=== Begin Enclosure ===

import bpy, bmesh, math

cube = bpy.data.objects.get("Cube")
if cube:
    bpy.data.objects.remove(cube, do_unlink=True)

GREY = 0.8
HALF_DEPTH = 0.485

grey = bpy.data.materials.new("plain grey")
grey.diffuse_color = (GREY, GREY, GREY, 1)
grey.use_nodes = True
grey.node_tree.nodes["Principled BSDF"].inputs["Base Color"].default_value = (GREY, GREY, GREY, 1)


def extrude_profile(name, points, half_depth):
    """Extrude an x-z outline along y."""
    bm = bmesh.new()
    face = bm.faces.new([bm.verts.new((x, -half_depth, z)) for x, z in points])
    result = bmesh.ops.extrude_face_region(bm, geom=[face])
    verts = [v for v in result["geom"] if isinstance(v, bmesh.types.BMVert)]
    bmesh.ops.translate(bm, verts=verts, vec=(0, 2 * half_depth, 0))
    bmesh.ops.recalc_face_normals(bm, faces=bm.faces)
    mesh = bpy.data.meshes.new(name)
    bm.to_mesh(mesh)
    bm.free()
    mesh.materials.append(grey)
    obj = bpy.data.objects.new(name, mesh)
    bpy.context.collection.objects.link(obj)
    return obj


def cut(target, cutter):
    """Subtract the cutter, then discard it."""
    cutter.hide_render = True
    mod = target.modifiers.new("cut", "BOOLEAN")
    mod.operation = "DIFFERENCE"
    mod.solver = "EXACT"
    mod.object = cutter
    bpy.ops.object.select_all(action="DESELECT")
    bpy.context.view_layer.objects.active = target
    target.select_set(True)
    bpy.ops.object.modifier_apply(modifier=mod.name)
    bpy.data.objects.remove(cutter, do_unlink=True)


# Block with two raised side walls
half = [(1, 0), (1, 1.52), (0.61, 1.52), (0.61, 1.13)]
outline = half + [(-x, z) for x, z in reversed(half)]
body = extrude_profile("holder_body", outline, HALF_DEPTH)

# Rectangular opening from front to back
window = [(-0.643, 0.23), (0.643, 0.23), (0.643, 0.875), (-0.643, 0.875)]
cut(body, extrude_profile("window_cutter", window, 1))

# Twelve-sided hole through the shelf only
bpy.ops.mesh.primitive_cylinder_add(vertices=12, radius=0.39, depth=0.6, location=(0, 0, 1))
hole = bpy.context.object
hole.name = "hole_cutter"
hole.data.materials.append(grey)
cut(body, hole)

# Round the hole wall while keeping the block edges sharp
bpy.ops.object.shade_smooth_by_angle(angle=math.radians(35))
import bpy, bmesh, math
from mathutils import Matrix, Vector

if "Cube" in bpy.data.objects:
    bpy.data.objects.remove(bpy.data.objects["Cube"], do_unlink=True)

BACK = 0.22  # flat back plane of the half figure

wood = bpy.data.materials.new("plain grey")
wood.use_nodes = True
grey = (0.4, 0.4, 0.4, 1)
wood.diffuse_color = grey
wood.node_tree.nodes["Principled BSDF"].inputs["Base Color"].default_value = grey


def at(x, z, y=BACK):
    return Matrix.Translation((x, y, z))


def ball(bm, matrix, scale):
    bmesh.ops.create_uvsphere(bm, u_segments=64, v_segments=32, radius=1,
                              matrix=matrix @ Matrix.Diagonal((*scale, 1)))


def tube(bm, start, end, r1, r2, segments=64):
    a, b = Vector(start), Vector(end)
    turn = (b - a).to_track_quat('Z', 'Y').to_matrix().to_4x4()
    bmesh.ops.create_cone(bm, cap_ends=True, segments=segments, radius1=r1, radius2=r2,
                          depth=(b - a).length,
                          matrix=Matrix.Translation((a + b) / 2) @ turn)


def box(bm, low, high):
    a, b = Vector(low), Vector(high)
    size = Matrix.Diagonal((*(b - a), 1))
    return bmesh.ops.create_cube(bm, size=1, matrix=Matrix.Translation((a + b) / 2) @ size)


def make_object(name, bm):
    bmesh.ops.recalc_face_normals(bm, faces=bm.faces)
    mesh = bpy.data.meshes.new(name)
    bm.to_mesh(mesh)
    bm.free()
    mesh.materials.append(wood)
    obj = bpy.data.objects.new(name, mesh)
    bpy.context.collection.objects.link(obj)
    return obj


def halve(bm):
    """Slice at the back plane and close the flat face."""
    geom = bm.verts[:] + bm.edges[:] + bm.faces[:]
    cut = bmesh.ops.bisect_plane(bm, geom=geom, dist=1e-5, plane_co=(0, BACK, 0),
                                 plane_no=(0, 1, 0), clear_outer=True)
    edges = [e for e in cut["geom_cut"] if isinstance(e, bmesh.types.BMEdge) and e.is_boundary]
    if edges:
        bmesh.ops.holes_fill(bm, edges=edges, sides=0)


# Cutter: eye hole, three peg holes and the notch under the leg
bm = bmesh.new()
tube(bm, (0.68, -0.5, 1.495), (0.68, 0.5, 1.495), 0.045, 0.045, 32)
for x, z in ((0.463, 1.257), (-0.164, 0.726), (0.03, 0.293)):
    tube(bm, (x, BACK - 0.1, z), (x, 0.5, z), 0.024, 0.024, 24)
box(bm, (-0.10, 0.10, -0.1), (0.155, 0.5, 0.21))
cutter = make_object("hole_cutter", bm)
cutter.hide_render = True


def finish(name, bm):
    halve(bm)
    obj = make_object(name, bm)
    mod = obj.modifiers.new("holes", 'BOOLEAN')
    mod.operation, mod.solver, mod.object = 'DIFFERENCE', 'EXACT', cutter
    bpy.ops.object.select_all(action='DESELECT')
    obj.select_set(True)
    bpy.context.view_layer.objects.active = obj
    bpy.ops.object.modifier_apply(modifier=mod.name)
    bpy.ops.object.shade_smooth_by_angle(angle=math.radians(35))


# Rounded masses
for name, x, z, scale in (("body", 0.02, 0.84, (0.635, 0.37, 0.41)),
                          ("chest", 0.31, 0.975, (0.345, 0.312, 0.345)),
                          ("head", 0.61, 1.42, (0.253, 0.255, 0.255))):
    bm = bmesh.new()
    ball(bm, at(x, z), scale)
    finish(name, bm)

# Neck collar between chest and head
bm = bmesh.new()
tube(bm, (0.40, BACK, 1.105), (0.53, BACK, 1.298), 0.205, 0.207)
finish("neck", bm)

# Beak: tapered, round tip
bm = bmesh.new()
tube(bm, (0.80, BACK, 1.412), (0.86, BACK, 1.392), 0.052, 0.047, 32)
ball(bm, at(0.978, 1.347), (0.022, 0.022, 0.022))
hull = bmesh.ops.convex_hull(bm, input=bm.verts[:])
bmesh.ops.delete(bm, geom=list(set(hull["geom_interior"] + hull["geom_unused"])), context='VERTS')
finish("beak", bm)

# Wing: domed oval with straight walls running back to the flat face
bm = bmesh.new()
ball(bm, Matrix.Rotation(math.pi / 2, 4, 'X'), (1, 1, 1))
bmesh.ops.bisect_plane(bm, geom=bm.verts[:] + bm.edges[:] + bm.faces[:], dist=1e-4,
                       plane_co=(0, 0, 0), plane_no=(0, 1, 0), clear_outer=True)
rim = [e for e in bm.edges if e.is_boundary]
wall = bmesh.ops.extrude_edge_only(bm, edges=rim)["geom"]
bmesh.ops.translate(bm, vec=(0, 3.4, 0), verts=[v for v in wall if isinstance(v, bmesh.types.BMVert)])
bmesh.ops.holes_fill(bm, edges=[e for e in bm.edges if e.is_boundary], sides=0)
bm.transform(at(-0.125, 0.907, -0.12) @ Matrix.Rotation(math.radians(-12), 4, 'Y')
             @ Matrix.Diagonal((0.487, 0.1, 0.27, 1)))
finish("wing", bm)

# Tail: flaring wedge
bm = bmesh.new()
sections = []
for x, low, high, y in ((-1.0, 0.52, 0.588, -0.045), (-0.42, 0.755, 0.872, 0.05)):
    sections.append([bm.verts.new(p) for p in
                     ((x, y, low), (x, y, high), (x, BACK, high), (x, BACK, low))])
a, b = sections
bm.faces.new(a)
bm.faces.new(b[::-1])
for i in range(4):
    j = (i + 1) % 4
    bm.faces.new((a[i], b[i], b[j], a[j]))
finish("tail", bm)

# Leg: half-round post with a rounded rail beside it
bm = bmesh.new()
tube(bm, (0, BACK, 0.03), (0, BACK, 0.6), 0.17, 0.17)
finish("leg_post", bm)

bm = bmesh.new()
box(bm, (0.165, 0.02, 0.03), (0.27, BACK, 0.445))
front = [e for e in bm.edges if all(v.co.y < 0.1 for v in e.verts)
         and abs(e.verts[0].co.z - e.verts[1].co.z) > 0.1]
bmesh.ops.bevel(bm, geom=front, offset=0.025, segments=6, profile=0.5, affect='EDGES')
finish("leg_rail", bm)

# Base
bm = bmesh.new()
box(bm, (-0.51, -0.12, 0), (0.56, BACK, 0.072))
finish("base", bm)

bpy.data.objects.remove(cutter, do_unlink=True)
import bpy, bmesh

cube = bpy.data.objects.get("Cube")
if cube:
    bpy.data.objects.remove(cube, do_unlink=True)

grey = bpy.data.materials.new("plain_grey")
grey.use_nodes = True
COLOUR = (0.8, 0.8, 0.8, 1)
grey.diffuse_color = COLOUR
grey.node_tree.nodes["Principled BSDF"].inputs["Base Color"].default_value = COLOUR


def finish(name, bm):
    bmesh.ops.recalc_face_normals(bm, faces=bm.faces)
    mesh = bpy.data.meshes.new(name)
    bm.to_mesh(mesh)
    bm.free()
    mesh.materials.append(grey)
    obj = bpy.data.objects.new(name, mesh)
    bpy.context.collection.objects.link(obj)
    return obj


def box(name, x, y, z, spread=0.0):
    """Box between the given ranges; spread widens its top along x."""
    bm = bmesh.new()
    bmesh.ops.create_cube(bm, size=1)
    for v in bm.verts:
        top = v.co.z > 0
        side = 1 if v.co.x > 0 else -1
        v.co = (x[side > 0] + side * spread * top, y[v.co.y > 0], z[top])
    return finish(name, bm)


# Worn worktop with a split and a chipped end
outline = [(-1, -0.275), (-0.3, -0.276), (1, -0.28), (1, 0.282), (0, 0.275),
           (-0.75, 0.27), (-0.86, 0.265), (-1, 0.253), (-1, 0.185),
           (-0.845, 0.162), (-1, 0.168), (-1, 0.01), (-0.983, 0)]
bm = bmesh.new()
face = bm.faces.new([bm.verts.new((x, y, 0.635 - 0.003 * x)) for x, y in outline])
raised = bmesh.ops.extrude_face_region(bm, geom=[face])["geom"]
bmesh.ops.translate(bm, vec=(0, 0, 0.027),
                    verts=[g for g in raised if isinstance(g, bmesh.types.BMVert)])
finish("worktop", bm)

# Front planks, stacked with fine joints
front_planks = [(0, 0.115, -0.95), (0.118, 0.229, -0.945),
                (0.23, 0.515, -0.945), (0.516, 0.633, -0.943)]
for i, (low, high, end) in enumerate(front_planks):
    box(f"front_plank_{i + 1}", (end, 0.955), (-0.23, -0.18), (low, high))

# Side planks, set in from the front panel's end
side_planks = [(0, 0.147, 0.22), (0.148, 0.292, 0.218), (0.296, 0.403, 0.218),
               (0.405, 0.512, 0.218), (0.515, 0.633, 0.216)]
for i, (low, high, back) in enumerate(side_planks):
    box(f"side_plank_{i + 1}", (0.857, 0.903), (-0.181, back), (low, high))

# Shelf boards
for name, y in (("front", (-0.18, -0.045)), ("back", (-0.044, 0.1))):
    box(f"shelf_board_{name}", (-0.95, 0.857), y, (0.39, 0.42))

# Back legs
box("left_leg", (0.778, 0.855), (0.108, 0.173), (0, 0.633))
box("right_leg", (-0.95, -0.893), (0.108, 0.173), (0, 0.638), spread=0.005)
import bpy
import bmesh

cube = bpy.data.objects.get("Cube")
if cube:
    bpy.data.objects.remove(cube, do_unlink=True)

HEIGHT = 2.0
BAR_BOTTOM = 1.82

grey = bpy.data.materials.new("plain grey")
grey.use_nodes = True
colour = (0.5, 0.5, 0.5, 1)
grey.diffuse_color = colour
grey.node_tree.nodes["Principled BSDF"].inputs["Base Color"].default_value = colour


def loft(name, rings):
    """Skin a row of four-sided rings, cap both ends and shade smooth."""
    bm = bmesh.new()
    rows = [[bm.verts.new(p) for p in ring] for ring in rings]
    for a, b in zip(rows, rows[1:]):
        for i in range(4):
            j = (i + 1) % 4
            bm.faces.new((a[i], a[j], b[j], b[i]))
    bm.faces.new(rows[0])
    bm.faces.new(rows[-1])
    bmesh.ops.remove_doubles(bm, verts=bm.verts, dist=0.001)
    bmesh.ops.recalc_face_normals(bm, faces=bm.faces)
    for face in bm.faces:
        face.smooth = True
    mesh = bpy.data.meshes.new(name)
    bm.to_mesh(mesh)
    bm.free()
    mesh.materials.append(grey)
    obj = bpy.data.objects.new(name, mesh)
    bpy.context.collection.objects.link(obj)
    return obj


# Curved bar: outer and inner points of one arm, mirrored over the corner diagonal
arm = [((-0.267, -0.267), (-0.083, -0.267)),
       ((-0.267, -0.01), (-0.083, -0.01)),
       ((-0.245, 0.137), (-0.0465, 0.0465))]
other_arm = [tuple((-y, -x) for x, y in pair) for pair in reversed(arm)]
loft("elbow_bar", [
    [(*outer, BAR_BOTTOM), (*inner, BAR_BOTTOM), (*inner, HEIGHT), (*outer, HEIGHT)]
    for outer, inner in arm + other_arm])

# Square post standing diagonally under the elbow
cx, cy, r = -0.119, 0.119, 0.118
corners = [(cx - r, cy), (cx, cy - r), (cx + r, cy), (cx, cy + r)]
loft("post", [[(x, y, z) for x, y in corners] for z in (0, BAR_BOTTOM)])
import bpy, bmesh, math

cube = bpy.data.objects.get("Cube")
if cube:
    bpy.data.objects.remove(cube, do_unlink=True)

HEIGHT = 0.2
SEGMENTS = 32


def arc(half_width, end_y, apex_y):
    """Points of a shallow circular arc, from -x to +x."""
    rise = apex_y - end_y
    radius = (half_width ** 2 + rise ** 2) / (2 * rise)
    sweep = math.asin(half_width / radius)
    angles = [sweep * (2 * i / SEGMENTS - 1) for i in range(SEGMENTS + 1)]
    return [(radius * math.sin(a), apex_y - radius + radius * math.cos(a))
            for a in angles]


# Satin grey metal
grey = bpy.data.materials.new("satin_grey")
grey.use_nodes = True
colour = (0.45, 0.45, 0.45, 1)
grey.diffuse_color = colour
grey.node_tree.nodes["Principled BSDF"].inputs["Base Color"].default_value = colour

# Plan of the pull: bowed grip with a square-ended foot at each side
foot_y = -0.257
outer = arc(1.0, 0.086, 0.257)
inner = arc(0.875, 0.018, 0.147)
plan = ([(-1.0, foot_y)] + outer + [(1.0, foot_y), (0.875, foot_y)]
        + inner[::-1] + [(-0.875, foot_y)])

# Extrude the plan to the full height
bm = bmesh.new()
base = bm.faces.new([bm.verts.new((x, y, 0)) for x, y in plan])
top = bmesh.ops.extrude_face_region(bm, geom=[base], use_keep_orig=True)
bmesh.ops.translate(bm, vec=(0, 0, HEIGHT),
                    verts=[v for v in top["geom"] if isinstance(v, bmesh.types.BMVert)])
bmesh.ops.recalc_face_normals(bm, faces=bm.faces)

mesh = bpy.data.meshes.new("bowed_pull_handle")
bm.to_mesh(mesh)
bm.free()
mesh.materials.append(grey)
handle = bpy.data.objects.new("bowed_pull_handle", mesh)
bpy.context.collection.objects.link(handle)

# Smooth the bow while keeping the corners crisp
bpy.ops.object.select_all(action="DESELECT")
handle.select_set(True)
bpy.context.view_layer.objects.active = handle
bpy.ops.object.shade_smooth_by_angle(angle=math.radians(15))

=== End Enclosure ===

The response should hold exactly the lines starting at the line with "bpy.ops.object.select_all(action='DESELECT')" and ending at the line with "sections.append([bm.verts.new(p) for p in", and no other line of the material above.

    bpy.ops.object.select_all(action='DESELECT')
    obj.select_set(True)
    bpy.context.view_layer.objects.active = obj
    bpy.ops.object.modifier_apply(modifier=mod.name)
    bpy.ops.object.shade_smooth_by_angle(angle=math.radians(35))


# Rounded masses
for name, x, z, scale in (("body", 0.02, 0.84, (0.635, 0.37, 0.41)),
                          ("chest", 0.31, 0.975, (0.345, 0.312, 0.345)),
                          ("head", 0.61, 1.42, (0.253, 0.255, 0.255))):
    bm = bmesh.new()
    ball(bm, at(x, z), scale)
    finish(name, bm)

# Neck collar between chest and head
bm = bmesh.new()
tube(bm, (0.40, BACK, 1.105), (0.53, BACK, 1.298), 0.205, 0.207)
finish("neck", bm)

# Beak: tapered, round tip
bm = bmesh.new()
tube(bm, (0.80, BACK, 1.412), (0.86, BACK, 1.392), 0.052, 0.047, 32)
ball(bm, at(0.978, 1.347), (0.022, 0.022, 0.022))
hull = bmesh.ops.convex_hull(bm, input=bm.verts[:])
bmesh.ops.delete(bm, geom=list(set(hull["geom_interior"] + hull["geom_unused"])), context='VERTS')
finish("beak", bm)

# Wing: domed oval with straight walls running back to the flat face
bm = bmesh.new()
ball(bm, Matrix.Rotation(math.pi / 2, 4, 'X'), (1, 1, 1))
bmesh.ops.bisect_plane(bm, geom=bm.verts[:] + bm.edges[:] + bm.faces[:], dist=1e-4,
                       plane_co=(0, 0, 0), plane_no=(0, 1, 0), clear_outer=True)
rim = [e for e in bm.edges if e.is_boundary]
wall = bmesh.ops.extrude_edge_only(bm, edges=rim)["geom"]
bmesh.ops.translate(bm, vec=(0, 3.4, 0), verts=[v for v in wall if isinstance(v, bmesh.types.BMVert)])
bmesh.ops.holes_fill(bm, edges=[e for e in bm.edges if e.is_boundary], sides=0)
bm.transform(at(-0.125, 0.907, -0.12) @ Matrix.Rotation(math.radians(-12), 4, 'Y')
             @ Matrix.Diagonal((0.487, 0.1, 0.27, 1)))
finish("wing", bm)

# Tail: flaring wedge
bm = bmesh.new()
sections = []
for x, low, high, y in ((-1.0, 0.52, 0.588, -0.045), (-0.42, 0.755, 0.872, 0.05)):
    sections.append([bm.verts.new(p) for p in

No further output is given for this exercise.